Hyderabad: Segregation of waste is the key to urban waste management. It not only reduces landfill size in the cities but also paves the way for sustainable development.
The Greater Hyderabad Municipal Corporation’s (GHMC) data shows that out of 5,500 tonnes of daily waste, only 25 per cent is being segregated in Hyderabad.
According to a survey done by a private firm in collaboration with the GHMC and British High Commission, the most efficient way to manage the city’s solid waste is the circular economy model. Circular economy goes beyond recycling and works on the principle of a restorative industrial system geared towards treating waste as a resource. It strives for a continuous cycle where the value of an available resource is preserved and it is reused in an optimised way.
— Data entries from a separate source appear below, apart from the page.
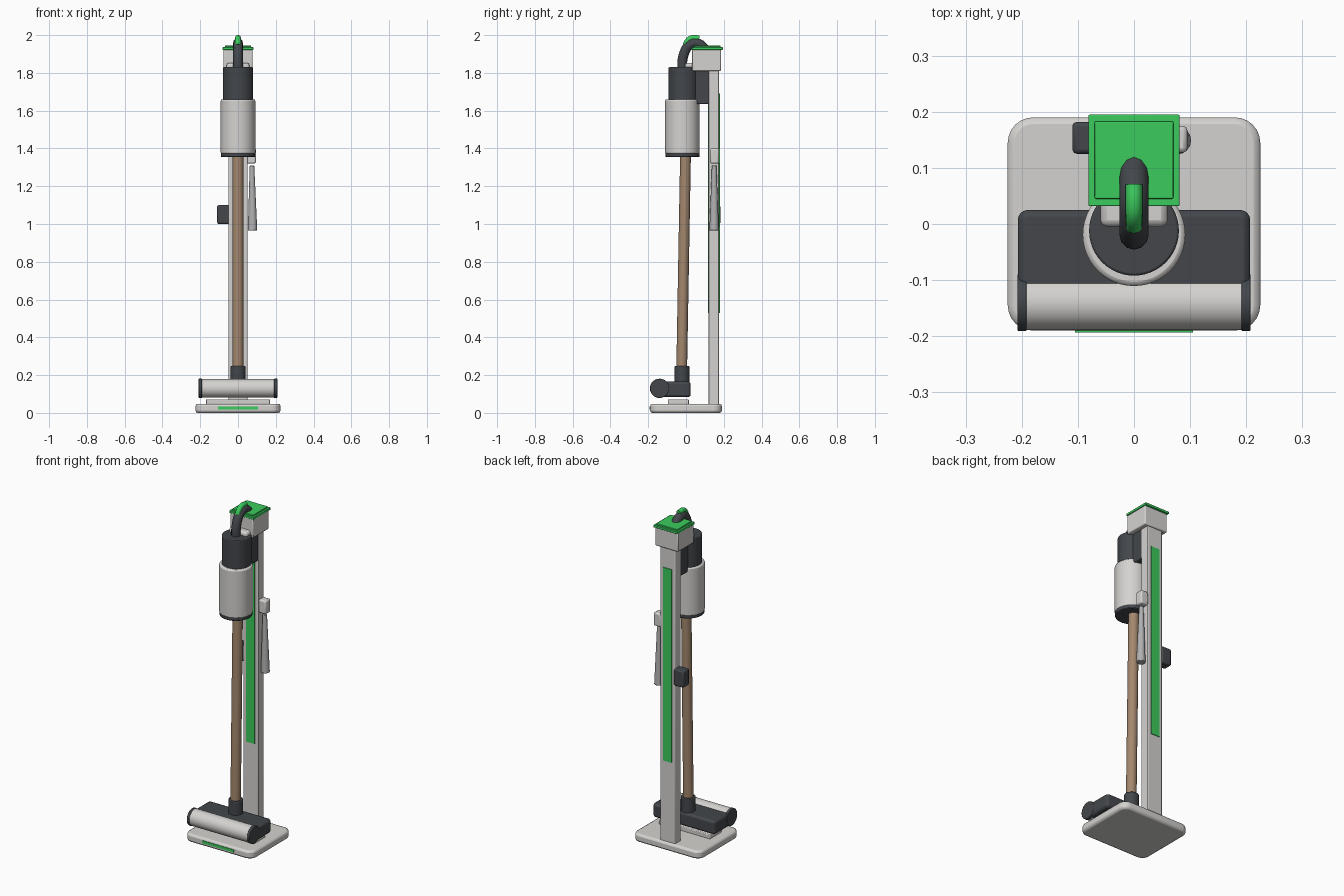
import bpy, bmesh, math
from mathutils import Vector

cube = bpy.data.objects.get("Cube")
if cube:
    bpy.data.objects.remove(cube, do_unlink=True)


def material(name, rgb):
    m = bpy.data.materials.new(name)
    m.use_nodes = True
    m.diffuse_color = (*rgb, 1)
    m.node_tree.nodes["Principled BSDF"].inputs["Base Color"].default_value = (*rgb, 1)
    return m


LIGHT = material("warm_white", (0.66, 0.65, 0.63))
GREY = material("mid_grey", (0.44, 0.44, 0.45))
DARK = material("charcoal", (0.056, 0.062, 0.070))
GREEN = material("bright_green", (0.045, 0.60, 0.11))
BROWN = material("bronze", (0.37, 0.245, 0.155))


def finish(obj, mat, bevel=0.0, segments=2):
    obj.data.materials.clear()
    obj.data.materials.append(mat)
    bpy.ops.object.select_all(action="DESELECT")
    obj.select_set(True)
    bpy.context.view_layer.objects.active = obj
    bpy.ops.object.shade_smooth_by_angle(angle=math.radians(35))
    if bevel:
        mod = obj.modifiers.new("soft_edges", "BEVEL")
        mod.width, mod.segments = bevel, segments
        mod.limit_method, mod.angle_limit = "ANGLE", math.radians(40)
    return obj


def new_object(name, bm):
    mesh = bpy.data.meshes.new(name)
    bm.to_mesh(mesh)
    bm.free()
    obj = bpy.data.objects.new(name, mesh)
    bpy.context.collection.objects.link(obj)
    return obj


def box(name, mat, x, y, z, bevel=0.004, corner=0.0):
    """Block between (low, high) pairs; corner rounds the upright edges."""
    bm = bmesh.new()
    bmesh.ops.create_cube(bm, size=1)
    for v in bm.verts:
        v.co = [lo + (c + 0.5) * (hi - lo) for c, (lo, hi) in zip(v.co, (x, y, z))]
    if corner:
        upright = [e for e in bm.edges if abs(e.verts[0].co.z - e.verts[1].co.z) > 1e-4]
        bmesh.ops.bevel(bm, geom=upright, offset=corner, segments=6,
                        profile=0.5, affect="EDGES")
    return finish(new_object(name, bm), mat, bevel)


def rod(name, mat, start, end, r0, r1=None, sides=48, bevel=0.0):
    """Cylinder or cone between two points."""
    a, b = Vector(start), Vector(end)
    bm = bmesh.new()
    bmesh.ops.create_cone(bm, cap_ends=True, segments=sides, radius1=r0,
                          radius2=r0 if r1 is None else r1, depth=(b - a).length)
    bm.transform((b - a).to_track_quat("Z", "Y").to_matrix().to_4x4())
    bmesh.ops.translate(bm, verts=bm.verts, vec=(a + b) / 2)
    return finish(new_object(name, bm), mat, bevel)


def tube(name, mat, path, radius):
    """Round tube through (y, z) points on the centre plane."""
    curve = bpy.data.curves.new(name, "CURVE")
    curve.dimensions = "3D"
    curve.bevel_depth, curve.bevel_resolution = radius, 4
    curve.resolution_u, curve.use_fill_caps = 6, True
    spline = curve.splines.new("BEZIER")
    spline.bezier_points.add(len(path) - 1)
    for p, (y, z) in zip(spline.bezier_points, path):
        p.co = (0, y, z)
        p.handle_left_type = p.handle_right_type = "AUTO"
    obj = bpy.data.objects.new(name, curve)
    bpy.context.collection.objects.link(obj)
    bpy.ops.object.select_all(action="DESELECT")
    obj.select_set(True)
    bpy.context.view_layer.objects.active = obj
    bpy.ops.object.convert(target="MESH")
    return finish(bpy.context.object, mat)


def sym(half):
    return (-half, half)


# Stand: base, column, head and green trim
box("base", LIGHT, sym(0.225), sym(0.19), (0, 0.048), 0.012, corner=0.045)
box("base_accent", GREEN, sym(0.105), (-0.193, -0.185), (0.018, 0.034), 0)
box("floor_dock", LIGHT, sym(0.17), (-0.095, 0.015), (0.045, 0.072))
box("column", LIGHT, sym(0.05), (0.12, 0.175), (0.04, 1.85))
for name, y in (("front_strip", 0.117), ("back_strip", 0.172)):
    box(name, GREEN, sym(0.028), (y, y + 0.007), (0.53, 1.69), 0)
box("column_head", LIGHT, sym(0.077), (0.033, 0.185), (1.81, 1.925), 0.006)
box("head_plate", GREEN, sym(0.081), (0.032, 0.195), (1.922, 1.936), 0.002)
box("head_plate_top", GREEN, sym(0.07), (0.045, 0.183), (1.93, 1.944), 0.002)
box("cradle", LIGHT, sym(0.06), (-0.005, 0.125), (1.81, 1.853), 0.012)

# Accessories on the column sides
box("side_hook", DARK, (-0.11, -0.045), (0.125, 0.182), (1.0, 1.1), 0.008)
box("tool_clip", LIGHT, (0.045, 0.095), (0.127, 0.175), (1.32, 1.4), 0.008)
rod("narrow_tool", GREY, (0.077, 0.149, 0.965), (0.074, 0.149, 1.31),
    0.025, 0.012, sides=16, bevel=0.003)

# Floor head with roller
box("floor_head", DARK, sym(0.207), (-0.145, 0.025), (0.084, 0.165), 0.012, corner=0.018)
rod("roller", LIGHT, (-0.192, -0.14, 0.13), (0.192, -0.14, 0.13), 0.049)
for side, s in (("left", 1), ("right", -1)):
    rod(side + "_roller_cap", DARK, (s * 0.191, -0.14, 0.13), (s * 0.208, -0.14, 0.13),
        0.051, bevel=0.003)
rod("neck", DARK, (0, -0.021, 0.13), (0, -0.021, 0.247), 0.04, bevel=0.004)

# Wand, bin and motor
rod("wand", BROWN, (0, -0.023, 0.22), (0, -0.002, 1.4), 0.0285)
rod("bin_floor", DARK, (0, -0.019, 1.354), (0, -0.019, 1.38), 0.09, bevel=0.004)
rod("bin", LIGHT, (0, -0.019, 1.37), (0, -0.019, 1.66), 0.0915, bevel=0.008)
rod("motor", DARK, (0, -0.012, 1.65), (0, -0.012, 1.83), 0.08, bevel=0.004)
box("battery", DARK, sym(0.05), (0.03, 0.125), (1.635, 1.83), 0.006)

# Handle loop and its trigger
tube("handle", DARK, [(-0.02, 1.81), (-0.014, 1.89), (0.022, 1.95),
                      (0.06, 1.957), (0.105, 1.922)], 0.026)
tube("handle_grip", GREEN, [(-0.004, 1.945), (0.014, 1.975), (0.036, 1.985),
                            (0.07, 1.982)], 0.015)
Officials from GHMC emphasised that if households stop mixing wet and dry waste, the work of waste management will become easier. In 2018, the GHMC, under the ‘Swachh Telangana’ initiative distributed around 45 lakh dustbins to households for segregation of waste.
One GHMC official said, “The most difficult task in our dumping sites is segregation of waste. The Japanese segregate their household waste in six categories. Here we want people to do it in just two categories.”
Mr Srinivas Reddy, GHMC executive engineer, said, “Waste management is a social engineering problem and the key is minimisation at source and citizen engagement. If we start making compost pits in our houses, we will be not only ease the burden from the shoulders of the corporation but also enrich our soil for raising plants.”
He said if people were unable to reduce and manage daily waste, the burden will fall on their pockets. Wet garbage is heavier and requires more vehicles to transport to the processing plants on the city outskirts. The monthly per person cost for city dwellers comes to around Rs 500 but the GHMC charges only Rs 50, Mr Reddy said.
The economy is based on linear methods of consumption and production which are unsustainable for the planet. The linear model involves “produce, use, dispose” and is a wasteful way of utilising resources. A circular economy tries to address the dual issue of increasing waste and cutting down the use of resources, said an official from the survey group.
According to the World Economic Forum, between 1900 and 2015, the urbanised population increased from 14 to 54 per cent and is forecast to rise to 66 per cent by 2050. This growth of urban population is not only going to increase consumption, but will also lead to unprecedented amounts of waste.
Municipal administration director Dr T.K. Sreedevi, said, “Sanitation is the topmost priority and the state has undertaken pioneering strides in this direction that are aligned with the Swachh Bharat Mission and Swachh Survekshan.”
The problem of garbage is not only limited to Hyderabad. In a recent report, India’s tallest garbage mountain located in the Ghazipur landfill site is expected to surpass the height of the Taj Mahal by 2020. Presently it stands 65 metres, spreads over an area equal to 40 football fields and rises nearly 10 metres every year.